US House Democrats seek $160b in new EV funding

    A group of 29 Democrats in the US House of Representatives wants congressional leaders to include at least $ 160 billion in additional funding for electric vehicles as part of a $ 3.5 trillion spending measure, according to a Reuters letter.

    The $ 1 trillion bilateral infrastructure bill includes $ 7.5 billion for electric vehicle charging stations and some other $ 2.5 billion to $ 5.5 billion in electric vehicle funding. President Joe Biden in March asked for a total of $ 174 billion in total spending on electric vehicles, including $ 100 billion in consumer incentives and $ 15 billion to build 500,000 EV charging stations.

    For all the latest news, follow the Daily Star Google News channel.

    A previously unnamed letter Wednesday said Congress should provide at least $ 174 billion in total funding for electric vehicles, including light consumer incentives, electric vehicle charging infrastructure, electric vehicles and electric vehicle construction incentives. incentives for the electrification of heavy-duty merchant fleets. “

    They also want to ensure that “at least 40% of investment goes to disadvantaged communities”.

    Spokeswoman Doris Matsui, who helped lead the letter, cited a UN climate report this week as saying global warming was dangerously close to getting out of control.

    “Strong investments in electric vehicles are vital to meeting the challenges of the climate crisis and we must be willing to take bold steps to build a better future,” he said.

    On Tuesday, a separate group of Democrats said they wanted $ 85 billion to try to charge electric vehicles.

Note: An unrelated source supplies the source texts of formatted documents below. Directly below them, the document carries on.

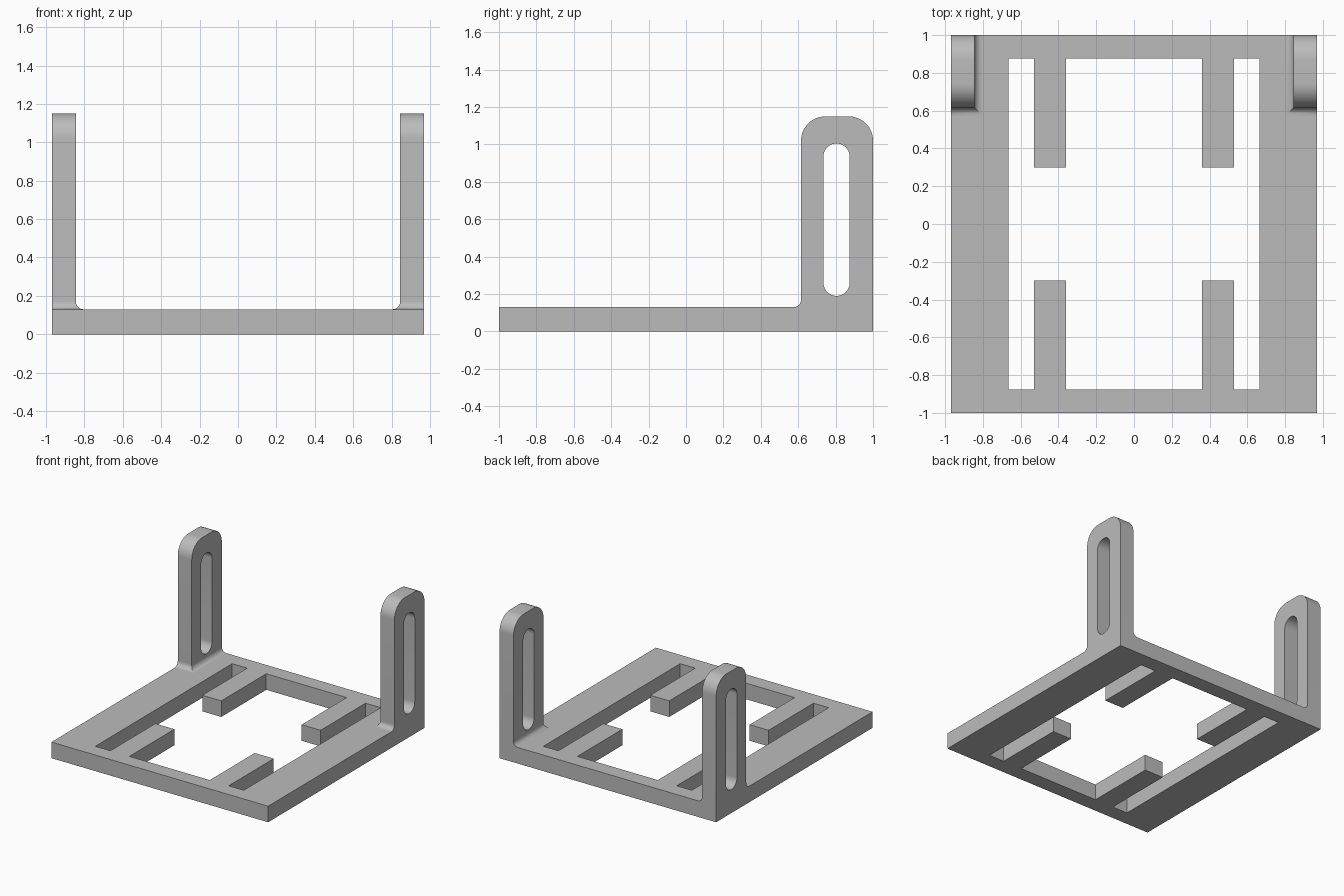
import bpy, bmesh
from math import sin, cos, pi, radians

cube = bpy.data.objects.get("Cube")
if cube:
    bpy.data.objects.remove(cube, do_unlink=True)

grey = bpy.data.materials.new("plain grey")
grey.use_nodes = True
grey.diffuse_color = (0.5, 0.5, 0.5, 1)
grey.node_tree.nodes["Principled BSDF"].inputs["Base Color"].default_value = (0.5, 0.5, 0.5, 1)

HALF_X, HALF_Y, THICK = 0.97, 1.0, 0.13          # base frame
OPEN_X, OPEN_Y = 0.665, 0.875                    # central opening
TAB_IN, TAB_OUT, TAB_END = 0.36, 0.53, 0.30      # inward tabs
POST_X, POST_Y, POST_TOP = 0.845, 0.615, 1.15    # slotted uprights
SLOT = (0.735, 0.875, 0.19, 1.005)
FILLET = 0.04


def finish(bm, name):
    bmesh.ops.recalc_face_normals(bm, faces=bm.faces[:])
    mesh = bpy.data.meshes.new(name)
    bm.to_mesh(mesh)
    bm.free()
    mesh.materials.append(grey)
    mesh.shade_smooth()
    mesh.set_sharp_from_angle(angle=radians(30))
    obj = bpy.data.objects.new(name, mesh)
    bpy.context.collection.objects.link(obj)
    return obj


def extrude(bm, vec):
    new = bmesh.ops.extrude_face_region(bm, geom=bm.faces[:])["geom"]
    verts = [v for v in new if isinstance(v, bmesh.types.BMVert)]
    bmesh.ops.translate(bm, verts=verts, vec=vec)


def rounded_rect(a0, a1, b0, b1, r, corners, steps=12):
    """Outline points; corners lists which of the four corners are rounded."""
    pts = []
    spec = [(a1, b0, -1, 1), (a1, b1, -1, -1), (a0, b1, 1, -1), (a0, b0, 1, 1)]
    for k, (a, b, da, db) in enumerate(spec):
        if k not in corners:
            pts.append((a, b))
            continue
        for i in range(steps + 1):
            t = (k - 1) * pi / 2 + i * pi / 2 / steps
            pts.append((a + da * r + r * cos(t), b + db * r + r * sin(t)))
    return pts


# Base frame with four tabs: kept cells of a plan grid, merged and extruded
def in_frame(x, y):
    border = abs(x) > OPEN_X or abs(y) > OPEN_Y
    tab = TAB_IN < abs(x) < TAB_OUT and abs(y) > TAB_END
    return border or tab


half_xs = [TAB_IN, TAB_OUT, OPEN_X, HALF_X]
half_ys = [TAB_END, OPEN_Y, HALF_Y]
xs = sorted([-v for v in half_xs] + half_xs)
ys = sorted([-v for v in half_ys] + half_ys)
bm = bmesh.new()
for x0, x1 in zip(xs, xs[1:]):
    for y0, y1 in zip(ys, ys[1:]):
        if in_frame((x0 + x1) / 2, (y0 + y1) / 2):
            bm.faces.new([bm.verts.new((x, y, 0)) for x, y in
                          ((x0, y0), (x1, y0), (x1, y1), (x0, y1))])
bmesh.ops.remove_doubles(bm, verts=bm.verts[:], dist=0.0001)
extrude(bm, (0, 0, THICK))
finish(bm, "base_frame")


# Upright with rounded top and a long round-ended slot
def make_upright(name, side):
    bm = bmesh.new()
    outer = rounded_rect(POST_Y, HALF_Y, THICK, POST_TOP, 0.13, (1, 2))
    inner = rounded_rect(*SLOT, 0.0699, (0, 1, 2, 3))
    for loop in (outer, inner):
        vs = [bm.verts.new((side * POST_X, y, z)) for y, z in loop]
        for i, v in enumerate(vs):
            bm.edges.new((vs[i - 1], v))
    bmesh.ops.triangle_fill(bm, edges=bm.edges[:], use_beauty=True)
    extrude(bm, (side * (HALF_X - POST_X), 0, 0))
    finish(bm, name)


# Concave fillet around the foot, mitred at its free corner
def make_fillet(name, side, steps=8):
    bm = bmesh.new()
    profile = [(0, 0)]
    for i in range(steps + 1):
        t = pi / 2 * i / steps
        profile.append((FILLET * (1 - sin(t)), FILLET * (1 - cos(t))))
    rows = []
    for d, h in profile:
        path = ((HALF_X, POST_Y - d), (POST_X - d, POST_Y - d), (POST_X - d, HALF_Y))
        rows.append([bm.verts.new((side * x, y, THICK + h)) for x, y in path])
    for i, row in enumerate(rows):
        prev = rows[i - 1]
        for k in (0, 1):
            bm.faces.new((prev[k], prev[k + 1], row[k + 1], row[k]))
    for k in (0, 2):
        bm.faces.new([row[k] for row in rows])
    bmesh.ops.remove_doubles(bm, verts=bm.verts[:], dist=0.00001)
    finish(bm, name)


for label, side in (("left", 1), ("right", -1)):
    make_upright(label + "_upright", side)
    make_fillet(label + "_foot_fillet", side)
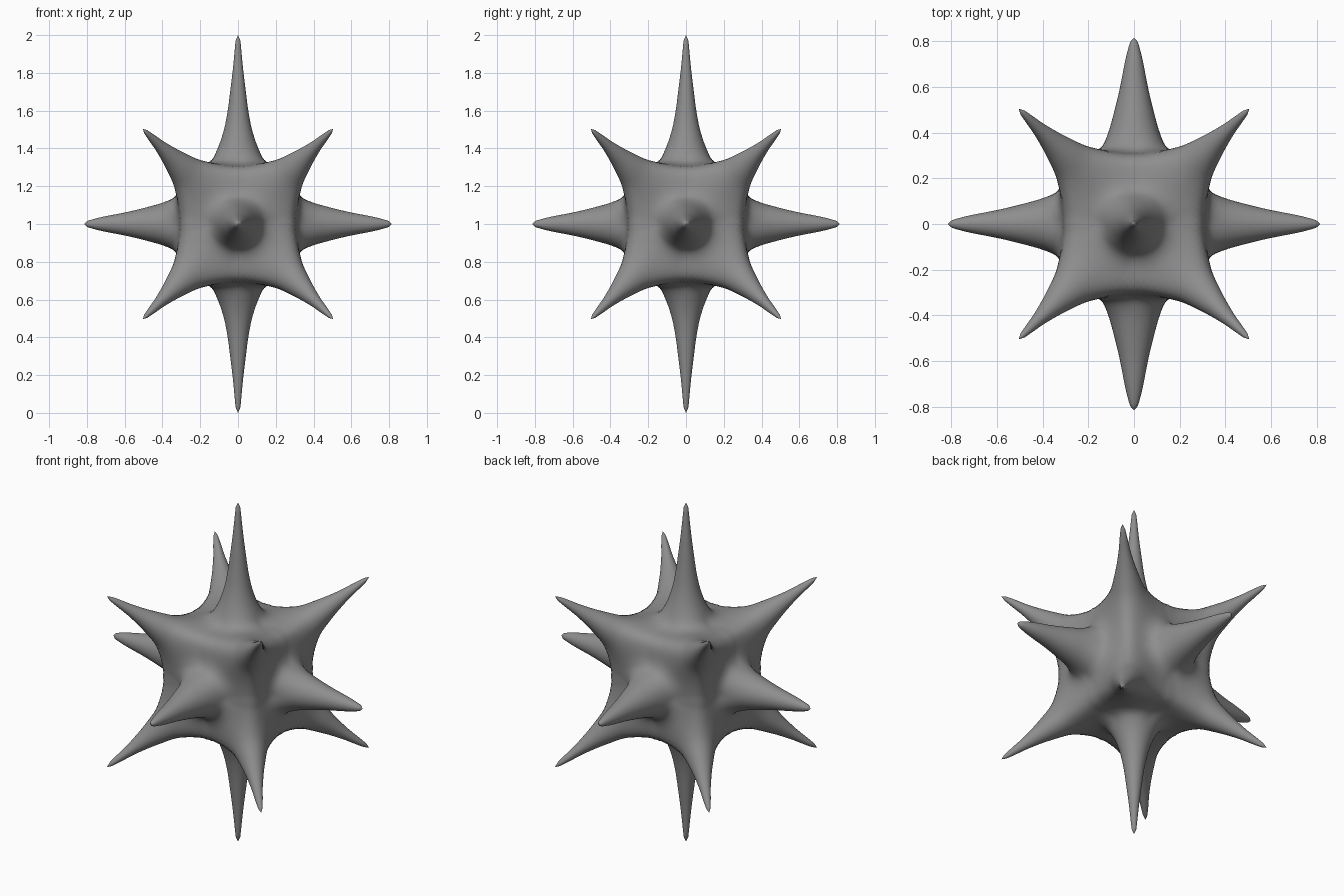
import bpy, bmesh, math
from mathutils import Vector
from itertools import product

if "Cube" in bpy.data.objects:
    bpy.data.objects.remove(bpy.data.objects["Cube"])

# Spike profiles: (angle from the spike axis in degrees, height above the body)
TALL = [(0, .70), (.7, .675), (1.15, .61), (2.1, .5), (3.4, .4), (5.2, .3),
        (8.5, .2), (15.4, .1), (25, .026), (34, .003), (40, 0)]
SIDE = [(0, .515), (1, .50), (2.3, .45), (3.4, .4), (5.8, .3), (9.7, .2),
        (16, .1), (25, .026), (34, .003), (40, 0)]
CORNER = [(0, .413), (.7, .39), (1.4, .34), (2.4, .265), (6, .142), (11.8, .06),
          (21.5, .025), (30, .013), (35.3, .007), (42, 0)]
N = 48          # grid steps per patch


def make_profile(points):
    """Monotone smooth curve over the square root of the angle."""
    x = [math.sqrt(p[0]) for p in points]
    y = [p[1] for p in points]
    d = [(y[i + 1] - y[i]) / (x[i + 1] - x[i]) for i in range(len(x) - 1)]
    m = [0] + [2 * a * b / (a + b) for a, b in zip(d, d[1:])] + [0]

    def f(angle):
        s = math.sqrt(angle)
        if s >= x[-1]:
            return 0
        i = max(k for k in range(len(x) - 1) if x[k] <= s)
        h = x[i + 1] - x[i]
        t = (s - x[i]) / h
        return ((2*t**3 - 3*t*t + 1) * y[i] + (t**3 - 2*t*t + t) * h * m[i]
                + (3*t*t - 2*t**3) * y[i + 1] + (t**3 - t*t) * h * m[i + 1])
    return f


tall, side, corner = map(make_profile, (TALL, SIDE, CORNER))

# Spike directions: six along the axes, eight through the cube corners
spikes = []
for axis, sign in product(range(3), (-1, 1)):
    v = Vector((0, 0, 0))
    v[axis] = sign
    spikes.append((v, tall if axis == 2 else side))
for c in product((-1, 1), repeat=3):
    spikes.append((Vector(c).normalized(), corner))


def surface(d):
    """Rounded cube body plus every spike, measured along direction d."""
    r = .3 / sum(abs(c) ** 9 for c in d) ** (1 / 9)
    for axis, profile in spikes:
        angle = math.degrees(2 * math.asin(min(1, (d - axis).length / 2)))
        if angle < 45:
            r += profile(angle)
    return d * r + Vector((0, 0, 1))


def warp(t):
    """Crowd the grid lines towards the spike tips."""
    a, b = t ** 2.4, (1 - t) ** 2.4
    return a / (a + b)


# One diamond patch per cube edge, with a spike tip at each of its four corners
bm = bmesh.new()
for k in range(3):
    for s1, s2 in product((-1, 1), repeat=2):
        i, j = (k + 1) % 3, (k + 2) % 3
        f1, f2, c1, c2 = (Vector((0, 0, 0)) for _ in range(4))
        f1[i], f2[j] = s1, s2
        c1[i], c1[j], c1[k] = s1, s2, -1
        c2[i], c2[j], c2[k] = s1, s2, 1
        c1.normalize()
        c2.normalize()
        grid = []
        for a in range(N + 1):
            u = warp(a / N)
            row = []
            for b in range(N + 1):
                v = warp(b / N)
                d = (f1.lerp(c1, u)).lerp(c2.lerp(f2, u), v)
                row.append(bm.verts.new(surface(d.normalized())))
            grid.append(row)
        for a in range(N):
            for b in range(N):
                bm.faces.new((grid[a][b], grid[a + 1][b],
                              grid[a + 1][b + 1], grid[a][b + 1]))
bmesh.ops.remove_doubles(bm, verts=bm.verts, dist=.00002)
bmesh.ops.recalc_face_normals(bm, faces=bm.faces)
for f in bm.faces:
    f.smooth = True

mesh = bpy.data.meshes.new("spiked_star")
bm.to_mesh(mesh)
bm.free()
star = bpy.data.objects.new("spiked_star", mesh)
bpy.context.collection.objects.link(star)

# Dark grey finish
grey = bpy.data.materials.new("dark_grey")
grey.diffuse_color = (.27, .27, .27, 1)
grey.use_nodes = True
grey.node_tree.nodes["Principled BSDF"].inputs["Base Color"].default_value = grey.diffuse_color
mesh.materials.append(grey)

    The impetus faces opposition from Republicans. On Tuesday, the Senate voted 51-48 in favor of a non-binding amendment that prohibits taxpayers from claiming EV tax credits if they make more than $ 100,000 a year or if vehicles cost more than $ 40,000.

    Republican Sen. Deb Fischer, who drafted the amendment, wondered “why are we subsidizing this industry at all” and said lawmakers should reject “taxpayer subsidies for the rich.”

    A Senate committee in May voted to extend the credit to $ 12,500, limiting credit to vehicles under $ 80,000.

    Michigan Democrat Sen. Debbie Stampenow opposed Fisher’s amendment, calling it an “anti-pickup truck.” He said the price cap would mean that EV receipts would not be eligible for credit.

    The current maximum tax credit is $ 7,500 without a maximum vehicle price and is phased out for individual carmakers once they exceed 200,000 total EVs sold.

    General Motors Co., Ford Motor Co. and Chrysler’s mother, Stellantis NV, said in a joint statement last week that they aspire to “achieve sales of 40% -50% of the annual volume of electric vehicles in the US … by 2030” . The automakers said achieving this ambitious goal would require large government spending on electric vehicles.

    Newsvibe24 Source